- REQUIREMENT
Take the entries below and print, exactly, the stretch from the line containing "add('transept', extrude(polygon(transeptSection), 1.465" through the line containing "const side = (name, x0, x1, h, z0, z1) =>", both included.

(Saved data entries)
******************************
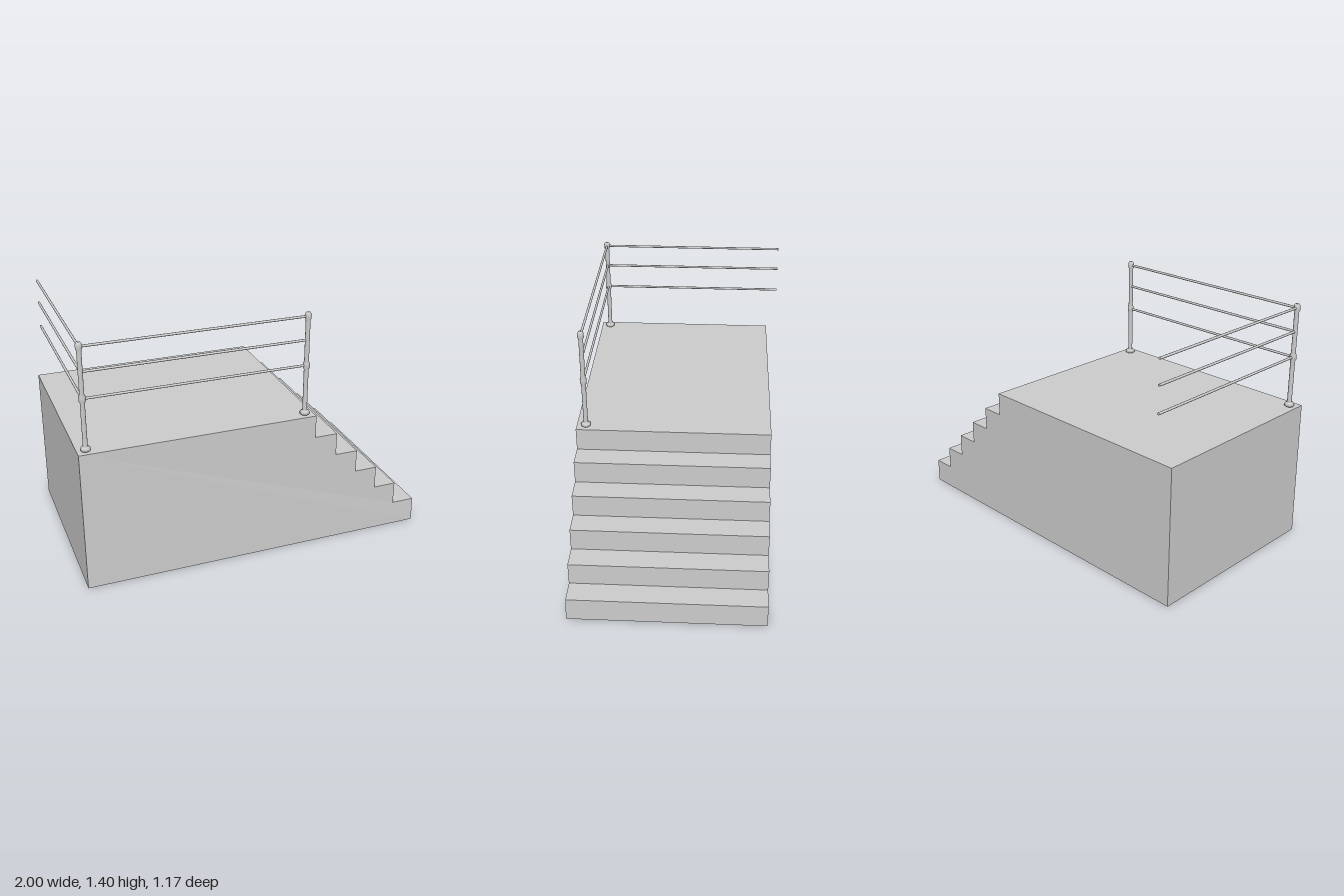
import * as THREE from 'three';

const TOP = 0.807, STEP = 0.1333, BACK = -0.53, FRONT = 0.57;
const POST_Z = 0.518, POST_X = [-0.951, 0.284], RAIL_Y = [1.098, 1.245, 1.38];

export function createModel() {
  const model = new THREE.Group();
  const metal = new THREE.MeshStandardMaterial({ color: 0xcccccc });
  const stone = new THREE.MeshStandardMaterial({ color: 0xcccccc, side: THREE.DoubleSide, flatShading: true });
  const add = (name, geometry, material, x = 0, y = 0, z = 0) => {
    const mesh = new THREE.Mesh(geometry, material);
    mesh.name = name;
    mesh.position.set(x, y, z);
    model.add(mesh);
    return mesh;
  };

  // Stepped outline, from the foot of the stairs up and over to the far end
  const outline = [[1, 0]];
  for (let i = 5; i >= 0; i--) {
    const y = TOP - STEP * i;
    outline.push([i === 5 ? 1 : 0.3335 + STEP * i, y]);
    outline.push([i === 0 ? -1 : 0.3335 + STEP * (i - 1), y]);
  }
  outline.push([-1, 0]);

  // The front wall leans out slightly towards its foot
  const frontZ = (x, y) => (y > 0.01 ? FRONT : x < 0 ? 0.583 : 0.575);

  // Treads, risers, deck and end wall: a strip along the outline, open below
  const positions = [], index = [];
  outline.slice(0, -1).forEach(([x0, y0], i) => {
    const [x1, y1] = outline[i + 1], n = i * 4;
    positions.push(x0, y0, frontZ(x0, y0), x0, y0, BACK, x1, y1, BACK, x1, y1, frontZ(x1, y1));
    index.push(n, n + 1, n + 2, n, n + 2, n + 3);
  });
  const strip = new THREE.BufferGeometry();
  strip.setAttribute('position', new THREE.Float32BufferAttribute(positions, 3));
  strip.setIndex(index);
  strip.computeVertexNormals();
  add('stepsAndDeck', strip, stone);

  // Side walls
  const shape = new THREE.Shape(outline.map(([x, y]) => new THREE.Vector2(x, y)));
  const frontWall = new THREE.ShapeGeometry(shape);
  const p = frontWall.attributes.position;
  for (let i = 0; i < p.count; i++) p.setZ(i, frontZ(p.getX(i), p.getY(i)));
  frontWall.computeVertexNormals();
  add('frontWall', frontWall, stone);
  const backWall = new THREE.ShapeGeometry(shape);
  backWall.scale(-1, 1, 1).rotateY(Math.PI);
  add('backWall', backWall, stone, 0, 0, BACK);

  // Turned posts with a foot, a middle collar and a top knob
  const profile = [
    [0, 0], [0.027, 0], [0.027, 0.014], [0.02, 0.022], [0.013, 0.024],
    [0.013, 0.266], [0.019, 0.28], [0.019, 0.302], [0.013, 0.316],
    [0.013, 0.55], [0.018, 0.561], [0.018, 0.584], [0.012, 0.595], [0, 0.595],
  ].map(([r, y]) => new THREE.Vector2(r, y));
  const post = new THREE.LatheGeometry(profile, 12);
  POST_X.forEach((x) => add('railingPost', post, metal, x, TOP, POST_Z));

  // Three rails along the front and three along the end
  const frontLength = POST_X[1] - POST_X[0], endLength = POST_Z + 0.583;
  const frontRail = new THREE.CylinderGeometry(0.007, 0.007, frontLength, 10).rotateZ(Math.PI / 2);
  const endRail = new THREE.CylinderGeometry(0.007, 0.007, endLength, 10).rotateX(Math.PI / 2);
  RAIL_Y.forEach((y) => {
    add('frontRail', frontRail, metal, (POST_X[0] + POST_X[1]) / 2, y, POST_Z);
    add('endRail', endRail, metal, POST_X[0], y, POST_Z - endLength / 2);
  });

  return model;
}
******************************
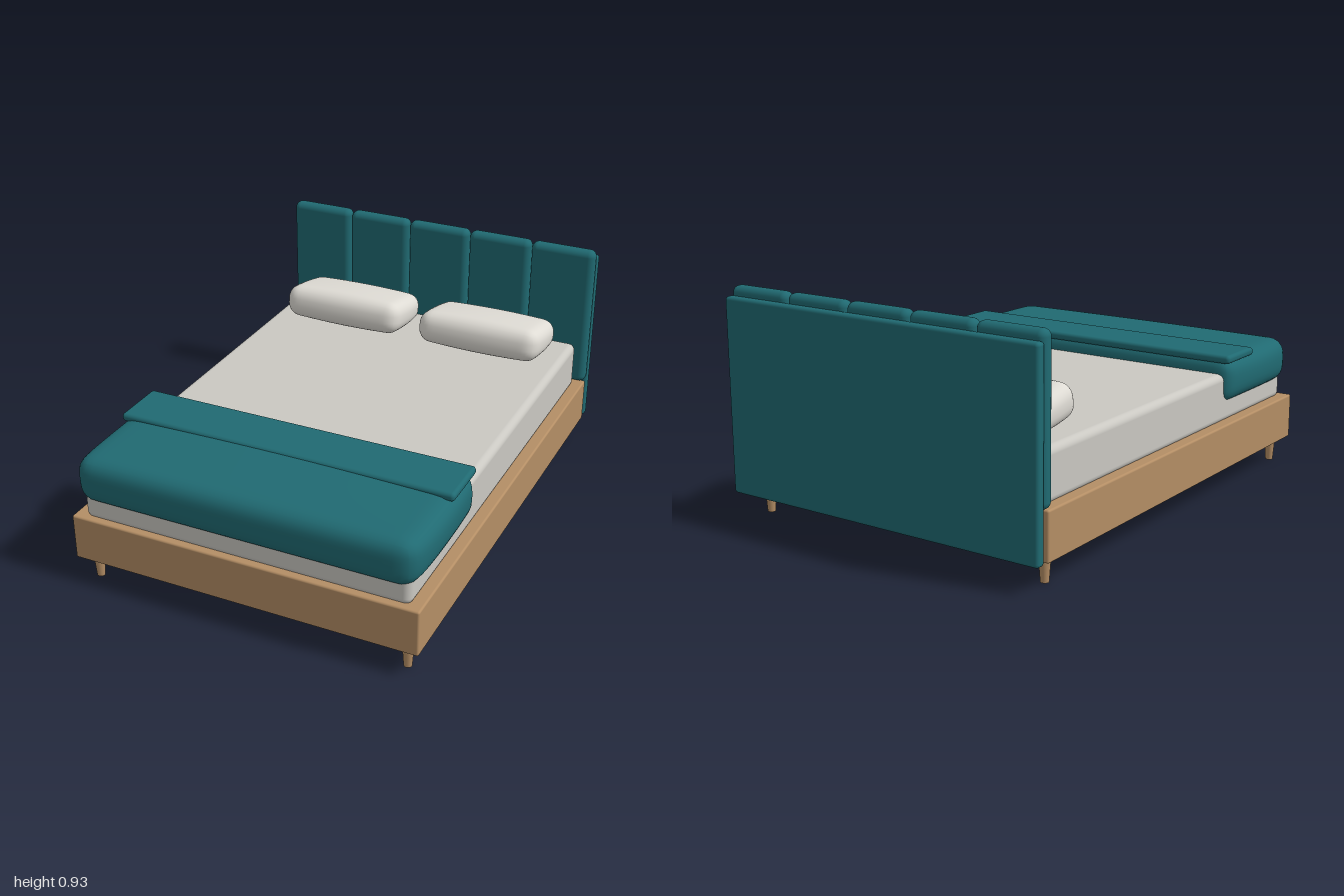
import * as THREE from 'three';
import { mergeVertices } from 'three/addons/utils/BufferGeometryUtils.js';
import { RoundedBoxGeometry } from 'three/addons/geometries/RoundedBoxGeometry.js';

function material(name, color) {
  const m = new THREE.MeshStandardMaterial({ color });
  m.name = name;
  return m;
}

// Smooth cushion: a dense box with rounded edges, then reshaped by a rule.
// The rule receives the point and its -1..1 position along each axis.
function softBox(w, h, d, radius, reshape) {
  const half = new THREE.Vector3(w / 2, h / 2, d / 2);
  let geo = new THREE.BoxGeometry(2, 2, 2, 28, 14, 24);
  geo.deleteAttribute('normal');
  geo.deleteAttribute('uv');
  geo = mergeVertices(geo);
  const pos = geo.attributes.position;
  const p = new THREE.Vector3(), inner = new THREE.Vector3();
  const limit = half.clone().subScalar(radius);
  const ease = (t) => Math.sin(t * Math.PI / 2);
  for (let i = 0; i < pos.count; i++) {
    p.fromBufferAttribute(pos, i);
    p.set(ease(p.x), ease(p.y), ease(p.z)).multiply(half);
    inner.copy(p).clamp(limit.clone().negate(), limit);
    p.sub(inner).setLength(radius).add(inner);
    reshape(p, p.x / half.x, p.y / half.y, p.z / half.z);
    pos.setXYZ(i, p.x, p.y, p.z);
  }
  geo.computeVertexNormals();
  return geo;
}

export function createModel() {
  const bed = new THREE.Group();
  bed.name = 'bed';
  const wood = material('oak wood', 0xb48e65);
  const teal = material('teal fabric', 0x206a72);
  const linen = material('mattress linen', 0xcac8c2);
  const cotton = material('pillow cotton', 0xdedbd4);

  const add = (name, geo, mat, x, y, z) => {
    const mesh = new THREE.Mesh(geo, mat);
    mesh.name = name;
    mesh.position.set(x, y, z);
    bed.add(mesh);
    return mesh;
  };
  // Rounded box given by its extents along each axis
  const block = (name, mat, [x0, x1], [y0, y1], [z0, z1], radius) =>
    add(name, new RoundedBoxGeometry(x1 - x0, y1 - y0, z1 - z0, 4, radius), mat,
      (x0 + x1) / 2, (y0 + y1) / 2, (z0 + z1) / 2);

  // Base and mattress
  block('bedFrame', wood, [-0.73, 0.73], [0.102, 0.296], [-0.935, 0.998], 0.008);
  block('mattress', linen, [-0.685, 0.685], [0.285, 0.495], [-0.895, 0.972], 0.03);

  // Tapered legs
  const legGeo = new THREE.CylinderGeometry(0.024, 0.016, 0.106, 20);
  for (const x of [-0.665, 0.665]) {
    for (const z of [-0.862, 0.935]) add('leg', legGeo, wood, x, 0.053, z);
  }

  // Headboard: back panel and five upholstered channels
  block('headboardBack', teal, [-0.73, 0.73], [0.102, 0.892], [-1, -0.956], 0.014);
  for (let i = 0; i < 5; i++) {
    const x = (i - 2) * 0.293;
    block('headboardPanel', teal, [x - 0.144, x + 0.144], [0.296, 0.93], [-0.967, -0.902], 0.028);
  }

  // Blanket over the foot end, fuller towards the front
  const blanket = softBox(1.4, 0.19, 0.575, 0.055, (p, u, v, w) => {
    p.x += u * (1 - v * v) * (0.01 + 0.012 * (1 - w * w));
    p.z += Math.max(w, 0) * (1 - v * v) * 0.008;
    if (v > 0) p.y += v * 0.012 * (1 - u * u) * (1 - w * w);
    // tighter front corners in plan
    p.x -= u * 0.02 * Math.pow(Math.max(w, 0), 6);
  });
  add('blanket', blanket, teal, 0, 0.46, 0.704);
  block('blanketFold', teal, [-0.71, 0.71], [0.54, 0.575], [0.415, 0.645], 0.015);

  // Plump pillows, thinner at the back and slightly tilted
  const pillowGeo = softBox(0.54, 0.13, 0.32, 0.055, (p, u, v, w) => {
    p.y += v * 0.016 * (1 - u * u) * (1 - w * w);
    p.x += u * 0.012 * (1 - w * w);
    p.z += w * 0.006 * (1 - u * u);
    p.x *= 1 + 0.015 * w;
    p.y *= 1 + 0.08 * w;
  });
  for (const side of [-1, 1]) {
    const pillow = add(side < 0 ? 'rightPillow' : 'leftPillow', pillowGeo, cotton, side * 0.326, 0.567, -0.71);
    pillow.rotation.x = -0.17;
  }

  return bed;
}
******************************
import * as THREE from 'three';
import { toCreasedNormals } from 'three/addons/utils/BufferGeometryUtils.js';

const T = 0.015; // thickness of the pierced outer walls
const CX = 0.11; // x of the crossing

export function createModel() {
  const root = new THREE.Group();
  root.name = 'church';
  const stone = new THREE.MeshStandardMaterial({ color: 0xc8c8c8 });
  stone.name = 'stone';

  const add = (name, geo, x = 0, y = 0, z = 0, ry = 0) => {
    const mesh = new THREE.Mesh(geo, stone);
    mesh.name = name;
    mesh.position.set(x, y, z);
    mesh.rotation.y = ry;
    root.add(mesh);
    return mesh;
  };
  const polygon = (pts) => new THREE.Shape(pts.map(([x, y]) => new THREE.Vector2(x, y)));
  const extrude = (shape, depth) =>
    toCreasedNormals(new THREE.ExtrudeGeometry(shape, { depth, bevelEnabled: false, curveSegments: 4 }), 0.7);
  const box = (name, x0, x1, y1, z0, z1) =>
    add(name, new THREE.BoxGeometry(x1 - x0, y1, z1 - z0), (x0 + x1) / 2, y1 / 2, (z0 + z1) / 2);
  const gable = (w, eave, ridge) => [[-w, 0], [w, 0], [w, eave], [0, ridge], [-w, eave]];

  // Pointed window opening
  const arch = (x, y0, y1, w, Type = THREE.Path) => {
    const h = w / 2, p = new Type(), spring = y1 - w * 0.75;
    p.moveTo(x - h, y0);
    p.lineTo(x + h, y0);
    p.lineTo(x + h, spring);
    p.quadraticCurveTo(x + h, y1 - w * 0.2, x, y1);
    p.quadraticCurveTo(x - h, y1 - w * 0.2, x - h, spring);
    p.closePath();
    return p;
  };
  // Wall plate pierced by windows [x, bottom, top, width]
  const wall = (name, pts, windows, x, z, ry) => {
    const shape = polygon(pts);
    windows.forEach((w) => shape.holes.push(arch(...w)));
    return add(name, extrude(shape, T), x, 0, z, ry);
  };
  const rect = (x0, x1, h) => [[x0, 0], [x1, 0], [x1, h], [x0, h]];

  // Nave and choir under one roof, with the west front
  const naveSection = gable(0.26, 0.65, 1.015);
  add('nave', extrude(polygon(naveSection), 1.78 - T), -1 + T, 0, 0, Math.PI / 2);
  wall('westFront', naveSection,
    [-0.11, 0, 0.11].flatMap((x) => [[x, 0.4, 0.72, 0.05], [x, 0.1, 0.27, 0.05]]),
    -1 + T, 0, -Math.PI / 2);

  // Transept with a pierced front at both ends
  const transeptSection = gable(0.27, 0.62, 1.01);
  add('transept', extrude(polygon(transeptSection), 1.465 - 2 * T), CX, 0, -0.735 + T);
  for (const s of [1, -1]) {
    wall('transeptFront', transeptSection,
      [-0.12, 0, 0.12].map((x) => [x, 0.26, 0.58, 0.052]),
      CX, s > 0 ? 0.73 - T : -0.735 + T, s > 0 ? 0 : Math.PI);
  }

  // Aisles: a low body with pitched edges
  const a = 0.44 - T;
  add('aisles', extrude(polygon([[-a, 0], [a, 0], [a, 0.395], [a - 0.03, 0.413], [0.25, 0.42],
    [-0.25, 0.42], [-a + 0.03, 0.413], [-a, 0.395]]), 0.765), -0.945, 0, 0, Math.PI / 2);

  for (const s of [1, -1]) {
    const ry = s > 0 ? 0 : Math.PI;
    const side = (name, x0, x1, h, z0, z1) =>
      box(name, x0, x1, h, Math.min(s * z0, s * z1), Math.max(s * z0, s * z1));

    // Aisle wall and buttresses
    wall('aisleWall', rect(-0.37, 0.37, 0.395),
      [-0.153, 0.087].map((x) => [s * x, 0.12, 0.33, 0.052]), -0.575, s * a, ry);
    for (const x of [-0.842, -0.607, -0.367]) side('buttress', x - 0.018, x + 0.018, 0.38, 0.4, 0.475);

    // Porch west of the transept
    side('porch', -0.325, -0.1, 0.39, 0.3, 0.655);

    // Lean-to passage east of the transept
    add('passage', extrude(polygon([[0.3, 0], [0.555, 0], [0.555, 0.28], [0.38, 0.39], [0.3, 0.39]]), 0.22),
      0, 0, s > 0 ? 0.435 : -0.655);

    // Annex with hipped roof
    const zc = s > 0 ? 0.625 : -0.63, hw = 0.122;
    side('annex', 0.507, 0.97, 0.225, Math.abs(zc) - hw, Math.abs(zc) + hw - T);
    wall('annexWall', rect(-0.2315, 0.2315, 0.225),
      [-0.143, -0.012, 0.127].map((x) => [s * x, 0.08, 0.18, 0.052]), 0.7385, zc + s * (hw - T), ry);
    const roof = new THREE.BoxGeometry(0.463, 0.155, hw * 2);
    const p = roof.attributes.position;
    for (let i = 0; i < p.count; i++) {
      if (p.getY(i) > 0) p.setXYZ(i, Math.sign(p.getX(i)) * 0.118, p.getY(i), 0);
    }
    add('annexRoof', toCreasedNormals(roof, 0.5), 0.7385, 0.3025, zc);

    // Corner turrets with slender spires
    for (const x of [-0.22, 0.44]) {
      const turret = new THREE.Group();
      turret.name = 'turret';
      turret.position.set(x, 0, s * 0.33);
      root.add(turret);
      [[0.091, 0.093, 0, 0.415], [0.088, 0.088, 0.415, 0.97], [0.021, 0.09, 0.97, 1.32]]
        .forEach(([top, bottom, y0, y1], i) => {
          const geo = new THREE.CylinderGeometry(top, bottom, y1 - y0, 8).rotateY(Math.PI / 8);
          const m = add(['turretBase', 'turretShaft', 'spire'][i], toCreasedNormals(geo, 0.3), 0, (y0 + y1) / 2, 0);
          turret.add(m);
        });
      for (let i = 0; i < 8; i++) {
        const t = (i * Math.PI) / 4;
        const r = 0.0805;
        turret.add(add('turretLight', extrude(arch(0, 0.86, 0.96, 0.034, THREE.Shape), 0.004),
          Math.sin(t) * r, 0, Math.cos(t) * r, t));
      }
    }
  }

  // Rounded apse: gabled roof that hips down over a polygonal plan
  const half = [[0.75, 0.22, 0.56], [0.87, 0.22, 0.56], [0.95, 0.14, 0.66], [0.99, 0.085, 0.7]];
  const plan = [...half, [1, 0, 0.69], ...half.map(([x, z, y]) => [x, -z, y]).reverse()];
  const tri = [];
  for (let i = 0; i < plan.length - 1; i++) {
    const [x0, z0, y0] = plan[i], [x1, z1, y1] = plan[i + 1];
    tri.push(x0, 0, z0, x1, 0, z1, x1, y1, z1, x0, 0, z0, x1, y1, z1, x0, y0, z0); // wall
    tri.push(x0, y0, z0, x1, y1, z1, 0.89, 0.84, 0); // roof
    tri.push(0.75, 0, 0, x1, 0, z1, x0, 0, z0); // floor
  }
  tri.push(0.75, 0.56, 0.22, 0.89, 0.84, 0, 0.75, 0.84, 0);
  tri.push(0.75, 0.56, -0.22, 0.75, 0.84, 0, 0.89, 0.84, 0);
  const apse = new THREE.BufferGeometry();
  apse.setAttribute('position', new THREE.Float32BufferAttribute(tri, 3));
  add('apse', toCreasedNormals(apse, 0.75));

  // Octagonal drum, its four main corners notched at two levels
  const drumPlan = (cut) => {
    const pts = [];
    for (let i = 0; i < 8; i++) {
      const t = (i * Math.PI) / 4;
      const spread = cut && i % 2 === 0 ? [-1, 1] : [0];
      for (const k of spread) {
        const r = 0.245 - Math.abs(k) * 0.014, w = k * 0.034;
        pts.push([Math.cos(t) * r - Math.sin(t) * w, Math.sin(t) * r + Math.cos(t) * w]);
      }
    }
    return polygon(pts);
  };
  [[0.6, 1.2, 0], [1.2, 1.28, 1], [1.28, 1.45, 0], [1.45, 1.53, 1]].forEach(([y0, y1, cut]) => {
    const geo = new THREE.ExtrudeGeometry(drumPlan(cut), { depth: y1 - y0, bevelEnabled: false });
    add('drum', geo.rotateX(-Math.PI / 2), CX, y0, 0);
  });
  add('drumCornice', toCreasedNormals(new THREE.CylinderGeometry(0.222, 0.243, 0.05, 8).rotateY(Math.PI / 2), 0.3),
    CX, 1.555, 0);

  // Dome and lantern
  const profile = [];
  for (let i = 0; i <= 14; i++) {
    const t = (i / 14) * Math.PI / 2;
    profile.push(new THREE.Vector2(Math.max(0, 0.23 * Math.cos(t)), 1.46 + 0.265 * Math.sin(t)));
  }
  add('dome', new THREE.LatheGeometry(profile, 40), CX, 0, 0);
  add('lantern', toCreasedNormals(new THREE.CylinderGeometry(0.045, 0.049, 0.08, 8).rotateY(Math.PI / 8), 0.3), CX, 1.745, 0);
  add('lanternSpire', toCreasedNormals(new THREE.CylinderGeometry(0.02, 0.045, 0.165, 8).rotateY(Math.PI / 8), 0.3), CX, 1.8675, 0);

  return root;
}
******************************
- SOLUTION TO THE PROBLEM
  add('transept', extrude(polygon(transeptSection), 1.465 - 2 * T), CX, 0, -0.735 + T);
  for (const s of [1, -1]) {
    wall('transeptFront', transeptSection,
      [-0.12, 0, 0.12].map((x) => [x, 0.26, 0.58, 0.052]),
      CX, s > 0 ? 0.73 - T : -0.735 + T, s > 0 ? 0 : Math.PI);
  }

  // Aisles: a low body with pitched edges
  const a = 0.44 - T;
  add('aisles', extrude(polygon([[-a, 0], [a, 0], [a, 0.395], [a - 0.03, 0.413], [0.25, 0.42],
    [-0.25, 0.42], [-a + 0.03, 0.413], [-a, 0.395]]), 0.765), -0.945, 0, 0, Math.PI / 2);

  for (const s of [1, -1]) {
    const ry = s > 0 ? 0 : Math.PI;
    const side = (name, x0, x1, h, z0, z1) =>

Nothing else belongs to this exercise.